- _What you should do_
When you reach the line containing "bm.faces.new((g[a], g[a +" in the entries below, begin reproducing lines exactly, and stop once the line containing "cap = dome(0.05, 0.04, 0.06)" is done.

- _Data records_
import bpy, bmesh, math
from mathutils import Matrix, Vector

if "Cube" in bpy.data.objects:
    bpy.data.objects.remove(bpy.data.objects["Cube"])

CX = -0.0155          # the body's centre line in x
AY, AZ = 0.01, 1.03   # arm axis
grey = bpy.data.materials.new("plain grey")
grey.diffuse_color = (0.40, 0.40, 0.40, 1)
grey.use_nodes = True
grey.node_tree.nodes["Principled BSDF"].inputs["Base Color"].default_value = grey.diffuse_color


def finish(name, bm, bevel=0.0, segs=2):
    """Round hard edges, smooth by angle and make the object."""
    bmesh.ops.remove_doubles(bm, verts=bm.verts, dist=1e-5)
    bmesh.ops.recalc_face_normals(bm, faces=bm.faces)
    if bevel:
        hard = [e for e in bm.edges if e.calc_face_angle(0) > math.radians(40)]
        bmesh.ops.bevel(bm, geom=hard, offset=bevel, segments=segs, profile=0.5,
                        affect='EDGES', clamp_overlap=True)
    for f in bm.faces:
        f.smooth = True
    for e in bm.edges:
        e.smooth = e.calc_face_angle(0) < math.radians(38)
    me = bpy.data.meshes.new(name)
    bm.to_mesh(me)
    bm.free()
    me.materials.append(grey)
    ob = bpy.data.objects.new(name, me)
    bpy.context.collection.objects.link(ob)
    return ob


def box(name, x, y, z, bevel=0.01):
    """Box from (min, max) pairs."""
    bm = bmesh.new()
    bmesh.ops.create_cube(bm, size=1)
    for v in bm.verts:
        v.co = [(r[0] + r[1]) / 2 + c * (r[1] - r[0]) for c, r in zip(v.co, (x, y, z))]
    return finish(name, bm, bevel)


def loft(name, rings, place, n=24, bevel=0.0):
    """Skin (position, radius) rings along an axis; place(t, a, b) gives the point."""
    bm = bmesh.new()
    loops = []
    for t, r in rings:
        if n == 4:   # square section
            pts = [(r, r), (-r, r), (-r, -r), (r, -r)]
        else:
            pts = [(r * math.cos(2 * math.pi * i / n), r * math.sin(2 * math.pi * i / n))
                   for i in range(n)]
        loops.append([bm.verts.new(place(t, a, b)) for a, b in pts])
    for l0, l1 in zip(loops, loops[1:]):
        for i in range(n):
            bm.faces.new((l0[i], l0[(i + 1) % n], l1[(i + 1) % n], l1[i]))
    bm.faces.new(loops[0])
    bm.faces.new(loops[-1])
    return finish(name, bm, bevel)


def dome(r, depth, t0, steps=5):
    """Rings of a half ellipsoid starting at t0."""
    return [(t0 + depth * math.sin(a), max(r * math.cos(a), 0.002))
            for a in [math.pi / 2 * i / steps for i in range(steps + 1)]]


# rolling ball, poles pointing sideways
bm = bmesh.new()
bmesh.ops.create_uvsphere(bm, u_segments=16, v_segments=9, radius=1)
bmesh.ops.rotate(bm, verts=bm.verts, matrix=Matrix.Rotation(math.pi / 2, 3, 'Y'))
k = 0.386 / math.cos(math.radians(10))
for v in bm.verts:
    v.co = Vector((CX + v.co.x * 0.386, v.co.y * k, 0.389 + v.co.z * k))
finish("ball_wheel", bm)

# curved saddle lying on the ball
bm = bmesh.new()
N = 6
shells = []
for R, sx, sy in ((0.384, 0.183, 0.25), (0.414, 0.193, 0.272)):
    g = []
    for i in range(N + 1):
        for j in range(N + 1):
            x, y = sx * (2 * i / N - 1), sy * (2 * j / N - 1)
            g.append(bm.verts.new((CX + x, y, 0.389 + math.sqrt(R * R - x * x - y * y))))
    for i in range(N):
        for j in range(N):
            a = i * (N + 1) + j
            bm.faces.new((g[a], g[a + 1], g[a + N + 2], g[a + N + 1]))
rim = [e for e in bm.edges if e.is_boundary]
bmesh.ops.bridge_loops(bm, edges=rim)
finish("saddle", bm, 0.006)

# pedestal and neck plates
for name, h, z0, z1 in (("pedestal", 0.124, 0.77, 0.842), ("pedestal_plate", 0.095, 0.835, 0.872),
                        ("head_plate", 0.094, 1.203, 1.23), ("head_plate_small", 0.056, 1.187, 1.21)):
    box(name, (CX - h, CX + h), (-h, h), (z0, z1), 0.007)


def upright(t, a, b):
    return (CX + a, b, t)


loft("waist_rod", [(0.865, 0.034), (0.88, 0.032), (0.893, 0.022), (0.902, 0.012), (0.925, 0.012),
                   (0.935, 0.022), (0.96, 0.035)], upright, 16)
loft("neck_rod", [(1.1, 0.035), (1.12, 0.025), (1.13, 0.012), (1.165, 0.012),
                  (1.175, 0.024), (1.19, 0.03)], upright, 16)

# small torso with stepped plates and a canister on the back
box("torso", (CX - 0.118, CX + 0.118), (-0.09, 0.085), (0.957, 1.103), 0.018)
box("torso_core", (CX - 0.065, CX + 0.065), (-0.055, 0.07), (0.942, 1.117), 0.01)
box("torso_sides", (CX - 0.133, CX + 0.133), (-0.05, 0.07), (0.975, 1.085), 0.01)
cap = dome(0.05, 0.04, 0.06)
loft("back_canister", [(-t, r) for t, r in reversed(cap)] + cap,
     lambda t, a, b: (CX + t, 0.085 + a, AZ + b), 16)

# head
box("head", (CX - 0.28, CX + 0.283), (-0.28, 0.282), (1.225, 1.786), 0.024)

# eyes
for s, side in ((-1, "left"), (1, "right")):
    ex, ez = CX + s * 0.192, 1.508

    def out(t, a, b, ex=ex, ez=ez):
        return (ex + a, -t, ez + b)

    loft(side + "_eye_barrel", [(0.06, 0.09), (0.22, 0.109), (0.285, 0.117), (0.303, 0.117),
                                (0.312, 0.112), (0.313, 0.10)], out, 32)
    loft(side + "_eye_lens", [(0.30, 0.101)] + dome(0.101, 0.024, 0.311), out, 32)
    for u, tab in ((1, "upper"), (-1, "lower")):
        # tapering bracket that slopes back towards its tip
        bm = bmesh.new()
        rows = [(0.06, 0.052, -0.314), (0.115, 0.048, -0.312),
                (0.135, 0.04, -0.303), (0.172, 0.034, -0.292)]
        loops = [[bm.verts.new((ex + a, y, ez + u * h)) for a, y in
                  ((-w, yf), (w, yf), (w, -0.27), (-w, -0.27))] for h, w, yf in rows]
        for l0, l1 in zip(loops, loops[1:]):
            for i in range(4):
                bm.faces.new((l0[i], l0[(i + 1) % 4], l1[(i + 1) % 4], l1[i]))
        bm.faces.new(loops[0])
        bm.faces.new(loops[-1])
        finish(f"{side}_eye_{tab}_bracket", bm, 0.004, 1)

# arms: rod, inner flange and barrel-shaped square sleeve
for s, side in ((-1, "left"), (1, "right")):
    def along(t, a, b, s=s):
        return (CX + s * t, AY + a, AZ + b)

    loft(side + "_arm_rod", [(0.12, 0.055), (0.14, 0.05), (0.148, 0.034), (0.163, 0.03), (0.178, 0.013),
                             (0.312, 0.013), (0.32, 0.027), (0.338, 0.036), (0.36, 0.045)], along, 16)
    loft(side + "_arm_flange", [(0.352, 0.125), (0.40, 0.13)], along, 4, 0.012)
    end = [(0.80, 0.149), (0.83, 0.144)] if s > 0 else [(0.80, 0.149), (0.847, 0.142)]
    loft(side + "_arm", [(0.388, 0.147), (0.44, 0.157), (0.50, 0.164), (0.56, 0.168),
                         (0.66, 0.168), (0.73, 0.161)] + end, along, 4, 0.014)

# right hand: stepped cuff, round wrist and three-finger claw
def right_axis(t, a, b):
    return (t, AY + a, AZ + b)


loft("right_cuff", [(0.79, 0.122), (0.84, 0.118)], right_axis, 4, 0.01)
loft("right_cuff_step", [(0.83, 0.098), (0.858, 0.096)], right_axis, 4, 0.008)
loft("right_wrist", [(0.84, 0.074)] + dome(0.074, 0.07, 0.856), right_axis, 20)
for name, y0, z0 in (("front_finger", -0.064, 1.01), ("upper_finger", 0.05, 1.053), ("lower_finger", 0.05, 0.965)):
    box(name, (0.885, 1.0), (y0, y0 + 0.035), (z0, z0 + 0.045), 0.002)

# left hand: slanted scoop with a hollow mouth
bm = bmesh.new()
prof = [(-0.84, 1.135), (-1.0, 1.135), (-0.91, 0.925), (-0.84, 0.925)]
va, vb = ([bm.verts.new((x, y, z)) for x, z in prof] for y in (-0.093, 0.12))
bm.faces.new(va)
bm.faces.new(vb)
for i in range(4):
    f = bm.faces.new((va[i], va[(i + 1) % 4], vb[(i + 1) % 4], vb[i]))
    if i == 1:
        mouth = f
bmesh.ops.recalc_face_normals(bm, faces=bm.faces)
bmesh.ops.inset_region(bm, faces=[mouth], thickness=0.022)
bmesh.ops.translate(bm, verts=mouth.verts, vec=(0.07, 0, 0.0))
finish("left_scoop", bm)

- _Solution to the exercise_
            bm.faces.new((g[a], g[a + 1], g[a + N + 2], g[a + N + 1]))
rim = [e for e in bm.edges if e.is_boundary]
bmesh.ops.bridge_loops(bm, edges=rim)
finish("saddle", bm, 0.006)

# pedestal and neck plates
for name, h, z0, z1 in (("pedestal", 0.124, 0.77, 0.842), ("pedestal_plate", 0.095, 0.835, 0.872),
                        ("head_plate", 0.094, 1.203, 1.23), ("head_plate_small", 0.056, 1.187, 1.21)):
    box(name, (CX - h, CX + h), (-h, h), (z0, z1), 0.007)


def upright(t, a, b):
    return (CX + a, b, t)


loft("waist_rod", [(0.865, 0.034), (0.88, 0.032), (0.893, 0.022), (0.902, 0.012), (0.925, 0.012),
                   (0.935, 0.022), (0.96, 0.035)], upright, 16)
loft("neck_rod", [(1.1, 0.035), (1.12, 0.025), (1.13, 0.012), (1.165, 0.012),
                  (1.175, 0.024), (1.19, 0.03)], upright, 16)

# small torso with stepped plates and a canister on the back
box("torso", (CX - 0.118, CX + 0.118), (-0.09, 0.085), (0.957, 1.103), 0.018)
box("torso_core", (CX - 0.065, CX + 0.065), (-0.055, 0.07), (0.942, 1.117), 0.01)
box("torso_sides", (CX - 0.133, CX + 0.133), (-0.05, 0.07), (0.975, 1.085), 0.01)
cap = dome(0.05, 0.04, 0.06)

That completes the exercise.